* [What is expected]:
Each line of data below is to be returned exactly, leaving out any picture.

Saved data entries
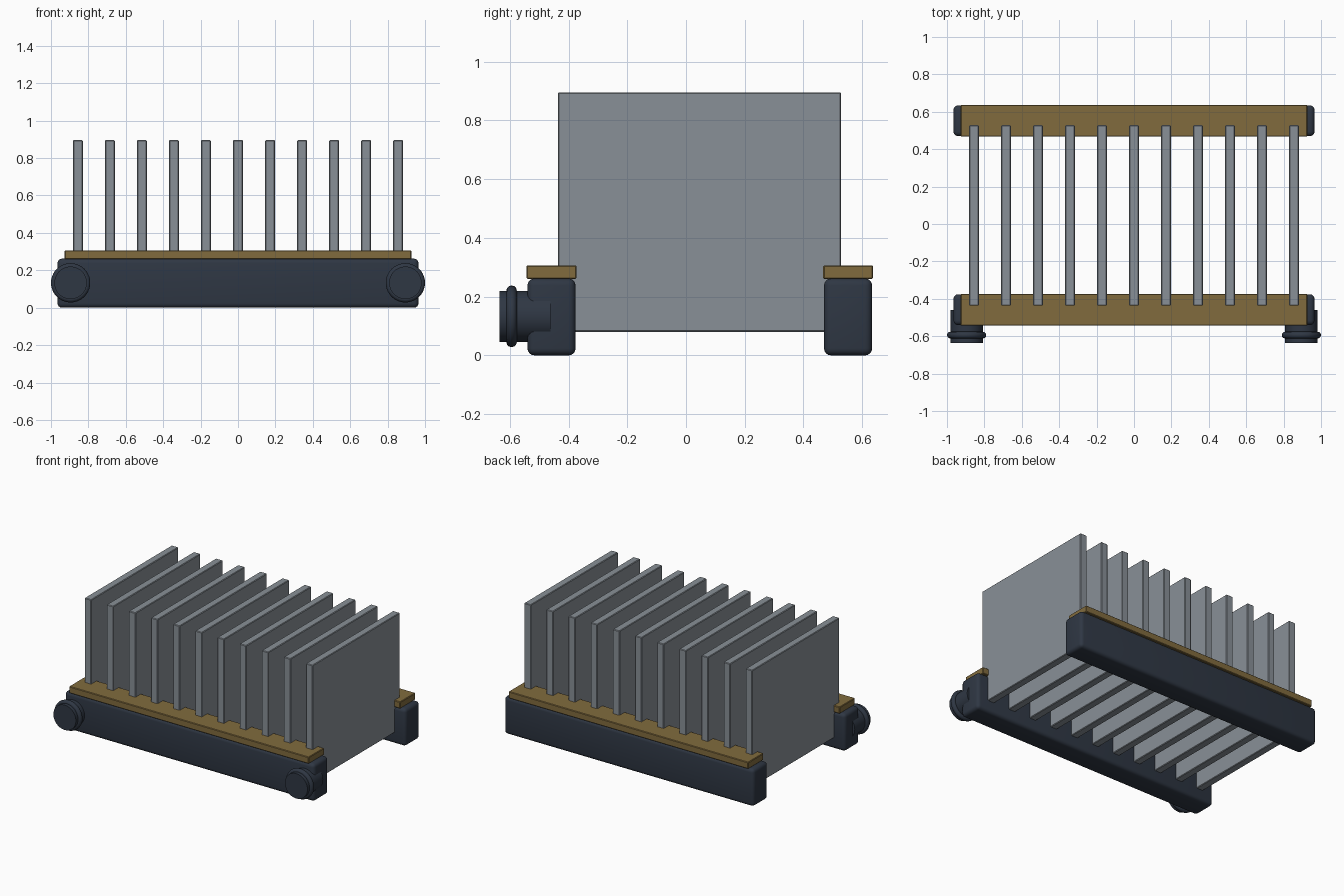
import bpy, math

if "Cube" in bpy.data.objects:
    bpy.data.objects.remove(bpy.data.objects["Cube"])


def material(name, rgb):
    m = bpy.data.materials.new(name)
    m.diffuse_color = (*rgb, 1)
    m.use_nodes = True
    m.node_tree.nodes["Principled BSDF"].inputs["Base Color"].default_value = m.diffuse_color
    return m


NAVY = material("dark navy", (0.028, 0.038, 0.057))
BRASS = material("dull brass", (0.22, 0.148, 0.048))
STEEL = material("grey steel", (0.25, 0.28, 0.31))


def finish(name, mat, bevel=0, segments=1):
    ob = bpy.context.object
    ob.name = name
    ob.data.materials.append(mat)
    if bevel:
        mod = ob.modifiers.new("Bevel", 'BEVEL')
        mod.width, mod.segments = bevel, segments
        bpy.ops.object.modifier_apply(modifier=mod.name)
    bpy.ops.object.shade_smooth_by_angle(angle=math.radians(35))
    return ob


def box(name, mat, x, y, z, bevel=0, segments=1):
    """Box from (min, max) ranges."""
    bpy.ops.mesh.primitive_cube_add(size=1, location=[sum(r) / 2 for r in (x, y, z)])
    bpy.context.object.scale = [r[1] - r[0] for r in (x, y, z)]
    bpy.ops.object.transform_apply(location=False, rotation=False, scale=True)
    return finish(name, mat, bevel, segments)


# Two rails, each with a brass strip on top
for side, y in (("front", -0.458), ("back", 0.552)):
    box(side + "_rail", NAVY, (-0.965, 0.965), (y - 0.082, y + 0.082), (0, 0.262), 0.024, 4)
    box(side + "_strip", BRASS, (-0.927, 0.927), (y - 0.085, y + 0.085), (0.26, 0.307), 0.004)

# Row of upright plates spanning the rails
for i in range(11):
    x = (i - 5) * 0.1712
    box(f"fin_{i + 1}", STEEL, (x - 0.026, x + 0.026), (-0.436, 0.528), (0.08, 0.896), 0.004)

# Pipe ports with a raised ring at both ends of the front rail
for side, x in (("left", -0.895), ("right", 0.895)):
    bpy.ops.mesh.primitive_cylinder_add(vertices=40, radius=0.087, depth=0.175,
                                        location=(x, -0.5485, 0.133), rotation=(math.pi / 2, 0, 0))
    finish(side + "_port", NAVY)
    bpy.ops.mesh.primitive_torus_add(major_radius=0.087, minor_radius=0.018, major_segments=40,
                                     minor_segments=12, location=(x, -0.594, 0.133),
                                     rotation=(math.pi / 2, 0, 0))
    finish(side + "_port_ring", NAVY)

* [Written response]:
import bpy, math

if "Cube" in bpy.data.objects:
    bpy.data.objects.remove(bpy.data.objects["Cube"])


def material(name, rgb):
    m = bpy.data.materials.new(name)
    m.diffuse_color = (*rgb, 1)
    m.use_nodes = True
    m.node_tree.nodes["Principled BSDF"].inputs["Base Color"].default_value = m.diffuse_color
    return m


NAVY = material("dark navy", (0.028, 0.038, 0.057))
BRASS = material("dull brass", (0.22, 0.148, 0.048))
STEEL = material("grey steel", (0.25, 0.28, 0.31))


def finish(name, mat, bevel=0, segments=1):
    ob = bpy.context.object
    ob.name = name
    ob.data.materials.append(mat)
    if bevel:
        mod = ob.modifiers.new("Bevel", 'BEVEL')
        mod.width, mod.segments = bevel, segments
        bpy.ops.object.modifier_apply(modifier=mod.name)
    bpy.ops.object.shade_smooth_by_angle(angle=math.radians(35))
    return ob


def box(name, mat, x, y, z, bevel=0, segments=1):
    """Box from (min, max) ranges."""
    bpy.ops.mesh.primitive_cube_add(size=1, location=[sum(r) / 2 for r in (x, y, z)])
    bpy.context.object.scale = [r[1] - r[0] for r in (x, y, z)]
    bpy.ops.object.transform_apply(location=False, rotation=False, scale=True)
    return finish(name, mat, bevel, segments)


# Two rails, each with a brass strip on top
for side, y in (("front", -0.458), ("back", 0.552)):
    box(side + "_rail", NAVY, (-0.965, 0.965), (y - 0.082, y + 0.082), (0, 0.262), 0.024, 4)
    box(side + "_strip", BRASS, (-0.927, 0.927), (y - 0.085, y + 0.085), (0.26, 0.307), 0.004)

# Row of upright plates spanning the rails
for i in range(11):
    x = (i - 5) * 0.1712
    box(f"fin_{i + 1}", STEEL, (x - 0.026, x + 0.026), (-0.436, 0.528), (0.08, 0.896), 0.004)

# Pipe ports with a raised ring at both ends of the front rail
for side, x in (("left", -0.895), ("right", 0.895)):
    bpy.ops.mesh.primitive_cylinder_add(vertices=40, radius=0.087, depth=0.175,
                                        location=(x, -0.5485, 0.133), rotation=(math.pi / 2, 0, 0))
    finish(side + "_port", NAVY)
    bpy.ops.mesh.primitive_torus_add(major_radius=0.087, minor_radius=0.018, major_segments=40,
                                     minor_segments=12, location=(x, -0.594, 0.133),
                                     rotation=(math.pi / 2, 0, 0))
    finish(side + "_port_ring", NAVY)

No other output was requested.